The café will also serve traditional espresso-based beverages, from lattes to cappuccinos. Underkofler said they will have rotating signature drinks, which will roll out after the grand opening.

If coffee doesn’t sound right for your meal, the café has a small selection of wine, local beer and hard cider for lunch and brunch service. Fresh seasonal juice is also on the way.

One Minnesota Nice addition to the café will be pay-it-forward beverages, which will be drinks that patrons can purchase for strangers ahead of time, Eric said. When the next person orders that beverage, they’ll get it for free.

The food

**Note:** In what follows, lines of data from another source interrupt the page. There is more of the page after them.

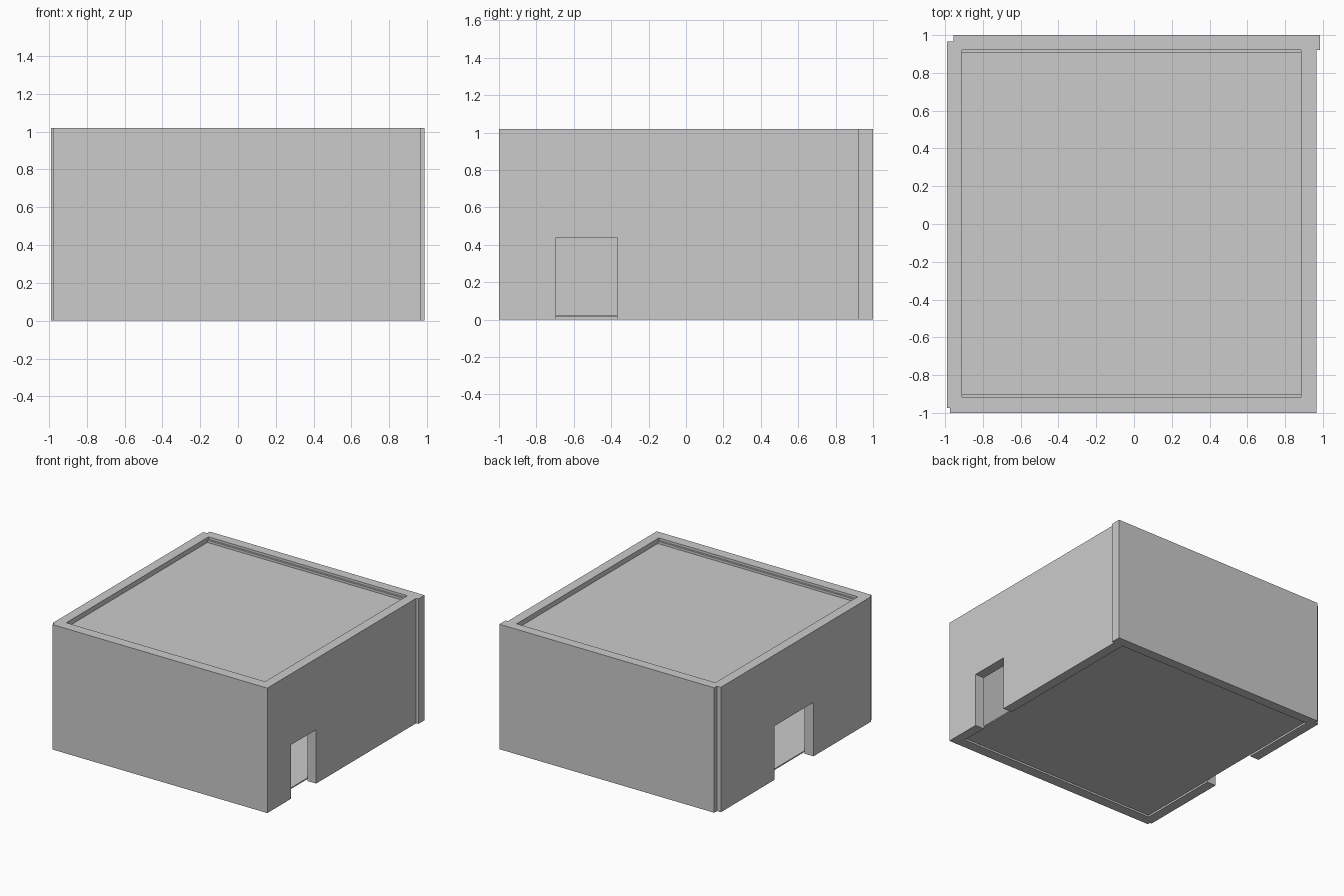
import bpy, bmesh

if "Cube" in bpy.data.objects:
    bpy.data.objects.remove(bpy.data.objects["Cube"])

H = 1.02        # wall height
DOOR_H = 0.44


def extrude_profile(name, profile, to_world, depth):
    """Solid made by sweeping a flat outline from depth[0] to depth[1]."""
    bm = bmesh.new()
    face = bm.faces.new([bm.verts.new(to_world(u, v, depth[0])) for u, v in profile])
    ext = bmesh.ops.extrude_face_region(bm, geom=[face])
    shift = [b - a for a, b in zip(to_world(0, 0, depth[0]), to_world(0, 0, depth[1]))]
    bmesh.ops.translate(bm, vec=shift,
                        verts=[g for g in ext["geom"] if isinstance(g, bmesh.types.BMVert)])
    bmesh.ops.recalc_face_normals(bm, faces=bm.faces)
    mesh = bpy.data.meshes.new(name)
    bm.to_mesh(mesh)
    bm.free()
    obj = bpy.data.objects.new(name, mesh)
    bpy.context.collection.objects.link(obj)
    return obj


def box(name, x, y, z):
    outline = [(x[0], y[0]), (x[1], y[0]), (x[1], y[1]), (x[0], y[1])]
    return extrude_profile(name, outline, lambda u, v, d: (u, v, d), z)


def door_wall(name, x, y, door):
    """Side wall with a doorway open to the ground."""
    outline = [(y[0], 0), (door[0], 0), (door[0], DOOR_H), (door[1], DOOR_H),
               (door[1], 0), (y[1], 0), (y[1], H), (y[0], H)]
    return extrude_profile(name, outline, lambda u, v, d: (d, u, v), x)


# Walls, slightly staggered where they meet at the corners
box("front_wall", (-0.975, 0.885), (-1.0, -0.915), (0, H))
box("back_wall", (-0.955, 0.985), (0.92, 1.0), (0, H))
door_wall("right_wall", (0.885, 0.965), (-1.0, 0.92), (-0.695, -0.37))
door_wall("left_wall", (-0.99, -0.91), (-0.975, 0.965), (-0.23, 0.27))

# Floor and sunken roof panels
box("floor", (-0.91, 0.885), (-0.915, 0.92), (0.015, 0.025))
box("roof", (-0.91, 0.885), (-0.90, 0.905), (0.965, 0.98))

# Narrow ledges along the front and back of the roof
for name, y in (("front_roof_ledge", (-0.915, -0.90)), ("back_roof_ledge", (0.905, 0.92))):
    box(name, (-0.91, 0.885), y, (0.965, 1.0))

The Bachelor Farmer executive chef Paul Berglund is leading the café’s kitchen with a smattering of items inspired by the main restaurant’s brunch service, in addition to several new options. The dining menu, served in a casual, counter-service setting, will feature open-faced and closed sandwiches, salads and soups with an emphasis on local ingredients, whole-animal butchery and seasonal produce.

Berglund and his team get creative with the sandwich options with ingredients like hazelnuts, oyster mushroom butter and unique cheeses.

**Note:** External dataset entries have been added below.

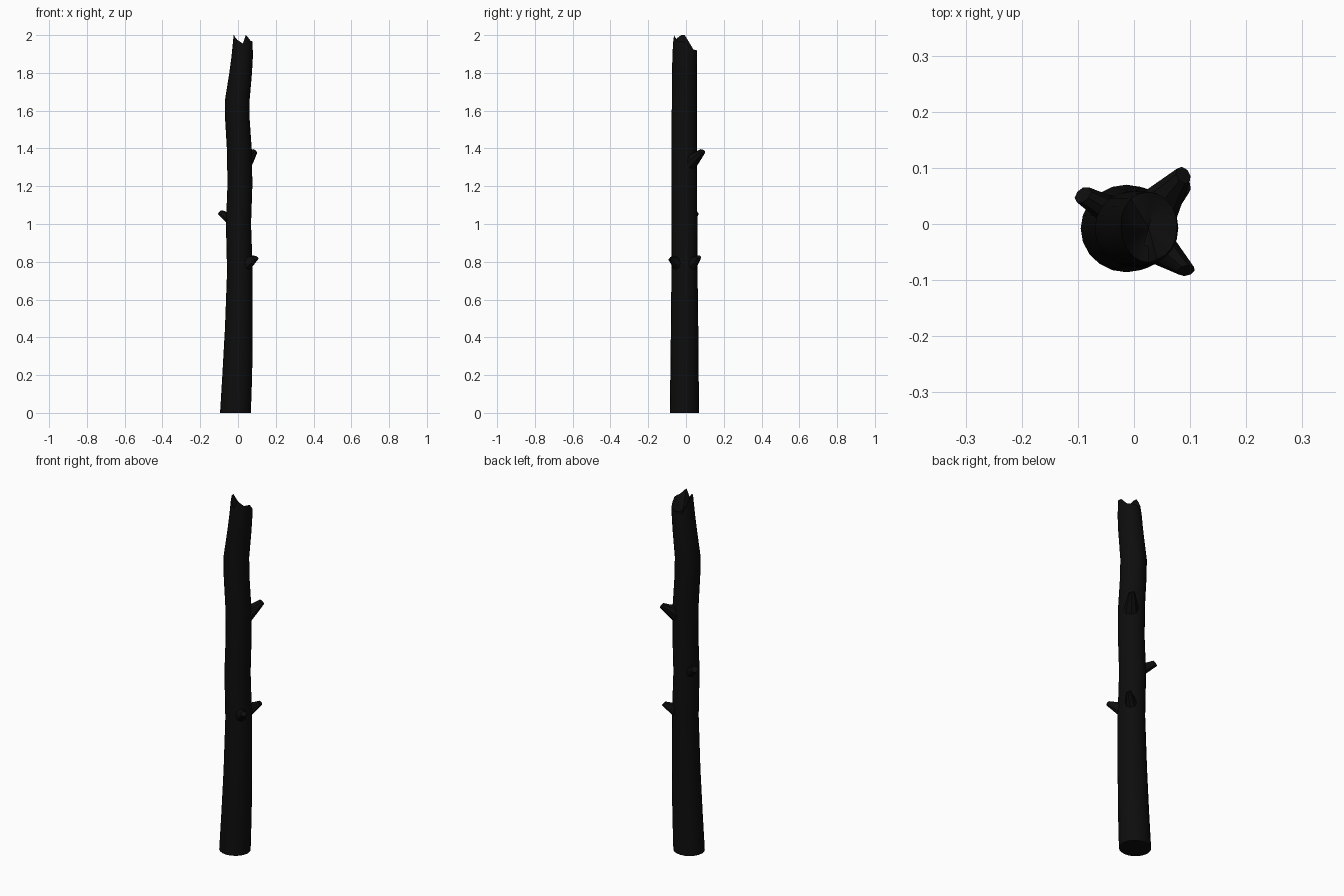
import bpy, bmesh, random
from math import sin, cos, pi, radians
from mathutils import Vector

if "Cube" in bpy.data.objects:
    bpy.data.objects.remove(bpy.data.objects["Cube"])

random.seed(4)
bark = bpy.data.materials.new("charred_bark")
bark.diffuse_color = (0.004, 0.004, 0.004, 1)
bark.use_nodes = True
bark.node_tree.nodes["Principled BSDF"].inputs["Base Color"].default_value = bark.diffuse_color
SIDES = 20


def finish(name, bm):
    bmesh.ops.recalc_face_normals(bm, faces=bm.faces)
    me = bpy.data.meshes.new(name)
    bm.to_mesh(me)
    bm.free()
    ob = bpy.data.objects.new(name, me)
    bpy.context.collection.objects.link(ob)
    me.materials.append(bark)
    bpy.ops.object.select_all(action='DESELECT')
    ob.select_set(True)
    bpy.context.view_layer.objects.active = ob
    bpy.ops.object.shade_smooth_by_angle(angle=radians(40))
    return ob


def bridge(bm, a, b):
    n = len(a)
    for i in range(n):
        bm.faces.new((a[i], a[(i + 1) % n], b[(i + 1) % n], b[i]))


def lerp_table(table, t):
    for (t0, v0), (t1, v1) in zip(table, table[1:]):
        if t <= t1:
            return v0 + (v1 - v0) * (t - t0) / (t1 - t0)
    return table[-1][1]


# Trunk: z, left x, right x, front y, back y
sections = [
    (0.00, -0.095, 0.068, -0.086, 0.070),
    (0.20, -0.083, 0.075, -0.083, 0.067),
    (0.45, -0.069, 0.078, -0.080, 0.065),
    (0.75, -0.058, 0.078, -0.077, 0.061),
    (1.00, -0.064, 0.069, -0.076, 0.060),
    (1.20, -0.056, 0.076, -0.076, 0.058),
    (1.38, -0.058, 0.074, -0.076, 0.058),
    (1.55, -0.068, 0.062, -0.076, 0.058),
    (1.65, -0.070, 0.061, -0.075, 0.058),
    (1.80, -0.046, 0.074, -0.074, 0.058),
    (1.89, -0.034, 0.079, -0.072, 0.058),
]
# Height of the broken rim around the top (degrees, z)
rim_z = [(0, 1.965), (36, 1.925), (90, 1.918), (126, 1.91), (150, 1.95),
         (180, 2.0), (198, 2.0), (234, 1.975), (270, 1.955), (288, 2.0),
         (306, 1.985), (324, 1.97), (360, 1.965)]

bm = bmesh.new()
rings = []
for z, x0, x1, y0, y1 in sections:
    rings.append([bm.verts.new(((x0 + x1) / 2 + (x1 - x0) / 2 * cos(2 * pi * i / SIDES),
                                (y0 + y1) / 2 + (y1 - y0) / 2 * sin(2 * pi * i / SIDES), z))
                  for i in range(SIDES)])
rim, inner = [], []
for i in range(SIDES):
    a = 2 * pi * i / SIDES
    z = lerp_table(rim_z, 360 * i / SIDES)
    k = 1 - (z - 1.9) * 0.9
    rim.append(bm.verts.new((0.026 + 0.054 * k * cos(a), -0.007 + 0.065 * k * sin(a), z)))
    inner.append(bm.verts.new((0.026 + 0.028 * cos(a), -0.007 + 0.033 * sin(a),
                               1.90 + (z - 1.9) * 0.45 + random.uniform(-0.008, 0.008))))
rings += [rim, inner]
for a, b in zip(rings, rings[1:]):
    bridge(bm, a, b)
bm.faces.new(rings[0])
centre = bm.verts.new((0.026, -0.007, 1.905))
for i in range(SIDES):
    bm.faces.new((inner[i], inner[(i + 1) % SIDES], centre))
finish("trunk", bm)


# Broken branch stubs: flared base sunk in the trunk, tapering to a slanted end
def stub(name, base, tip, base_w, base_h, tip_r, slant, n=8):
    bm = bmesh.new()
    base, tip = Vector(base), Vector(tip)
    out = (tip - base)
    side = Vector((-out.y, out.x, 0)).normalized()
    up = side.cross(out).normalized()
    if up.z < 0:
        up = -up
    rings = []
    for t in (0, 0.55, 1):
        w = base_w + (tip_r - base_w) * t
        h = base_h + (tip_r - base_h) * t ** 0.8
        u = Vector((0, 0, 1)).lerp(up, t)
        c = base.lerp(tip, t)
        rings.append([bm.verts.new(c + side * w * cos(2 * pi * i / n)
                                   + u * h * sin(2 * pi * i / n)
                                   + out.normalized() * slant * t * cos(2 * pi * i / n + 0.6))
                      for i in range(n)])
    for a, b in zip(rings, rings[1:]):
        bridge(bm, a, b)
    bm.faces.new(rings[0])
    bm.faces.new(rings[-1])
    finish(name, bm)


stub("upper_stub", (0.042, 0.028, 1.325), (0.088, 0.087, 1.385), 0.040, 0.052, 0.016, 0.004)
stub("lower_front_stub", (0.045, -0.042, 0.785), (0.093, -0.083, 0.82), 0.032, 0.045, 0.014, 0.008)
stub("lower_back_stub", (0.045, 0.030, 0.785), (0.092, 0.067, 0.825), 0.032, 0.045, 0.013, 0.005)
stub("left_stub", (-0.040, 0.022, 1.02), (-0.091, 0.052, 1.06), 0.026, 0.036, 0.017, 0.004)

The restaurant’s signature open sandwiches, also known as a smørrebrød, make a return as a lighter option to either pair with a salad or soup for a full meal or eat alone as a snack. The opening menu will feature a $7 sugar and salt cured salmon sandwich with crème fraiche and pickled root vegetables. Another open sandwich ($8) features roasted ham, camembert cheese, preserved summer zucchini and dill.

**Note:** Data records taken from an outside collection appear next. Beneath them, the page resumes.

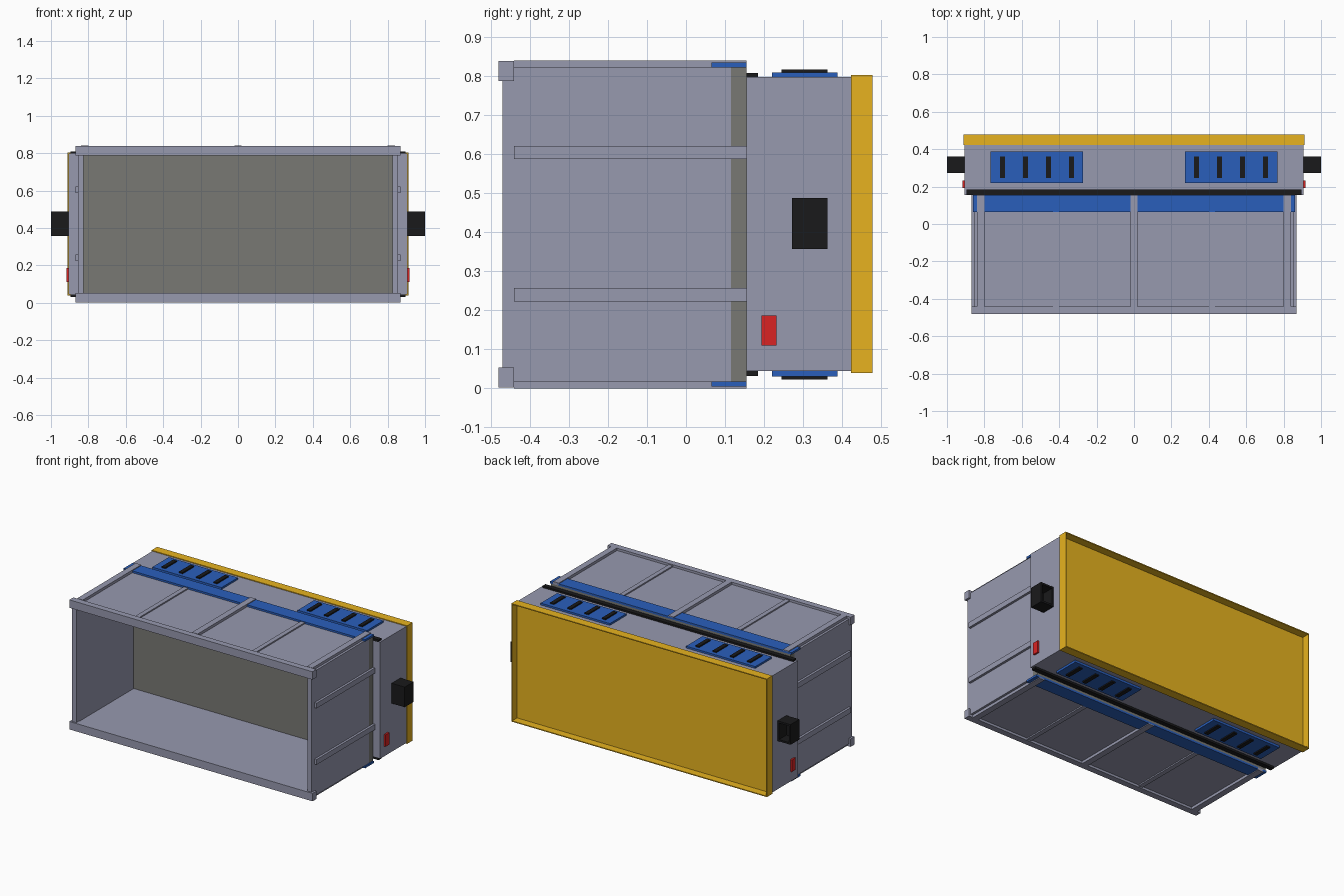
import bpy, bmesh
from mathutils import Vector

if "Cube" in bpy.data.objects:
    bpy.data.objects.remove(bpy.data.objects["Cube"])

def material(name, rgb):
    m = bpy.data.materials.new(name)
    m.diffuse_color = (*rgb, 1)
    m.use_nodes = True
    m.node_tree.nodes["Principled BSDF"].inputs["Base Color"].default_value = m.diffuse_color
    return m

STEEL = material("blue_grey", (0.31, 0.32, 0.43))
BLUE = material("blue", (0.023, 0.114, 0.50))
BLACK = material("black", (0.010, 0.010, 0.011))
YELLOW = material("yellow", (0.80, 0.45, 0.014))
RED = material("red", (0.70, 0.017, 0.017))
OLIVE = material("olive_grey", (0.19, 0.19, 0.175))

def box(name, x, y, z, mat=STEEL, open_dir=0, wall=0.01, depth=0.0):
    """Box from (min, max) ranges; open_dir +1/-1 hollows it from the +y/-y side."""
    bm = bmesh.new()
    bmesh.ops.create_cube(bm, size=1)
    for v in bm.verts:
        v.co = Vector([(r[0] + r[1]) / 2 + c * (r[1] - r[0]) for r, c in zip((x, y, z), v.co)])
    bm.normal_update()
    if open_dir:
        face = [f for f in bm.faces if f.normal.y * open_dir > 0.9]
        bmesh.ops.inset_region(bm, faces=face, thickness=wall, use_even_offset=True)
        ext = bmesh.ops.extrude_face_region(bm, geom=face)
        bmesh.ops.delete(bm, geom=face, context='FACES_ONLY')
        verts = [g for g in ext["geom"] if isinstance(g, bmesh.types.BMVert)]
        bmesh.ops.translate(bm, verts=verts, vec=(0, -open_dir * depth, 0))
        bmesh.ops.recalc_face_normals(bm, faces=bm.faces)
    me = bpy.data.meshes.new(name)
    bm.to_mesh(me)
    bm.free()
    me.materials.append(mat)
    ob = bpy.data.objects.new(name, me)
    bpy.context.collection.objects.link(ob)
    return ob

def side(s, a, b):
    """Range a..b mirrored across x = 0 when s is -1."""
    return (a, b) if s > 0 else (-b, -a)

def level(s, a, b):
    """Height range a..b mirrored across the middle height when s is -1."""
    return (a, b) if s > 0 else (0.84 - b, 0.84 - a)

# Bin made of four walls, with an olive panel closing its back
for s, tag in ((1, "right"), (-1, "left")):
    box(f"bin_wall_{tag}", side(s, 0.825, 0.855), (-0.47, 0.115), (0.018, 0.823))
for s, tag in ((1, "top"), (-1, "bottom")):
    box(f"bin_wall_{tag}", (-0.825, 0.825), (-0.47, 0.115), level(s, 0.79, 0.823))
box("bin_back_panel", (-0.855, 0.855), (0.115, 0.155), (0.018, 0.823), OLIVE)

# Rear housing and yellow tray-shaped cover
box("rear_housing", (-0.907, 0.907), (0.155, 0.424), (0.045, 0.797))
box("rear_cover", (-0.912, 0.912), (0.422, 0.478), (0.04, 0.802), YELLOW, 1, 0.006, 0.05)

# Everything repeated on the top and the bottom
for s, tag in ((1, "top"), (-1, "bottom")):
    box(f"rim_{tag}", (-0.868, 0.868), (-0.48, -0.44), level(s, 0.787, 0.838))
    box(f"blue_band_{tag}", (-0.862, 0.862), (0.065, 0.155), level(s, 0.822, 0.835), BLUE)
    box(f"gasket_{tag}", (-0.895, 0.895), (0.155, 0.185), level(s, 0.793, 0.808), BLACK)
    for i, cx in enumerate((-0.82, 0, 0.82)):
        box(f"long_rib_{tag}_{i}", (cx - 0.02, cx + 0.02), (-0.44, 0.155), level(s, 0.822, 0.84))
    for i, cx in enumerate((-0.417, 0.417)):
        box(f"short_rib_{tag}_{i}", (cx - 0.015, cx + 0.015), (-0.44, 0.07), level(s, 0.822, 0.831))
    for sx in (-1, 1):
        box(f"vent_plate_{tag}_{sx}", side(sx, 0.272, 0.766), (0.22, 0.388), level(s, 0.794, 0.809), BLUE)
        for k in range(4):
            cx = 0.334 + 0.123 * k
            box(f"vent_slot_{tag}_{sx}_{k}", side(sx, cx - 0.013, cx + 0.013),
                (0.245, 0.362), level(s, 0.808, 0.817), BLACK)

# Side ribs, handles and latches on both ends
for s in (-1, 1):
    for i, cz in enumerate((0.24, 0.604)):
        box(f"side_rib_{s}_{i}", side(s, 0.854, 0.87), (-0.44, 0.155), (cz - 0.017, cz + 0.017))
    box(f"handle_{s}", side(s, 0.906, 1.0), (0.272, 0.362), (0.357, 0.487), BLACK, 1, 0.012, 0.075)
    box(f"latch_{s}", side(s, 0.906, 0.918), (0.193, 0.232), (0.11, 0.187), RED)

Berglund’s team, which includes chef de cuisine Brett Weber and sous chef Ian Heieie, plans to serve panini-pressed sandwiches, such as their take on the classic grilled cheese. The $9 sandwich goes beyond the traditional with melted Compte cheese with a little caramelized onion, parmesan cheese and oyster mushroom butter. The menu’s most expensive option is a beef brisket sandwich ($12) with horseradish, preserved green onions, and blue cheese that delivers a smorgasbord of fermented flavors.

Several salad and soup options can be ordered in small and large sizes, making them easy to pair with a sandwich.

Fans of the main restaurant’s brunch cart can rejoice that many of the pastries will be back, though with a focus on more wholesome options for diners who are starting off their day.

Instead of a focus on sweet treats, pastry chef Emily Marks said they will also have savory items like cheese muffins, roasted vegetable galettes and ham and cheese croissants. They’ll also have the restaurant’s brunch favorites like the bostock, semla and pyttipanna on weekends.

The café will open at 200 N. 1st St. on Sunday, Jan. 17. Its hours will be Monday through Friday from 6 a.m.-5 p.m., and Saturday and Sunday from 8 a.m.-5 p.m. There are no changes to The Bachelor Farmer’s hours.



The food and beverage menus are pictured below.

Photos by Eric Best and Brandon Werth

Eric Best // @ericthebest // 612.436.5088 //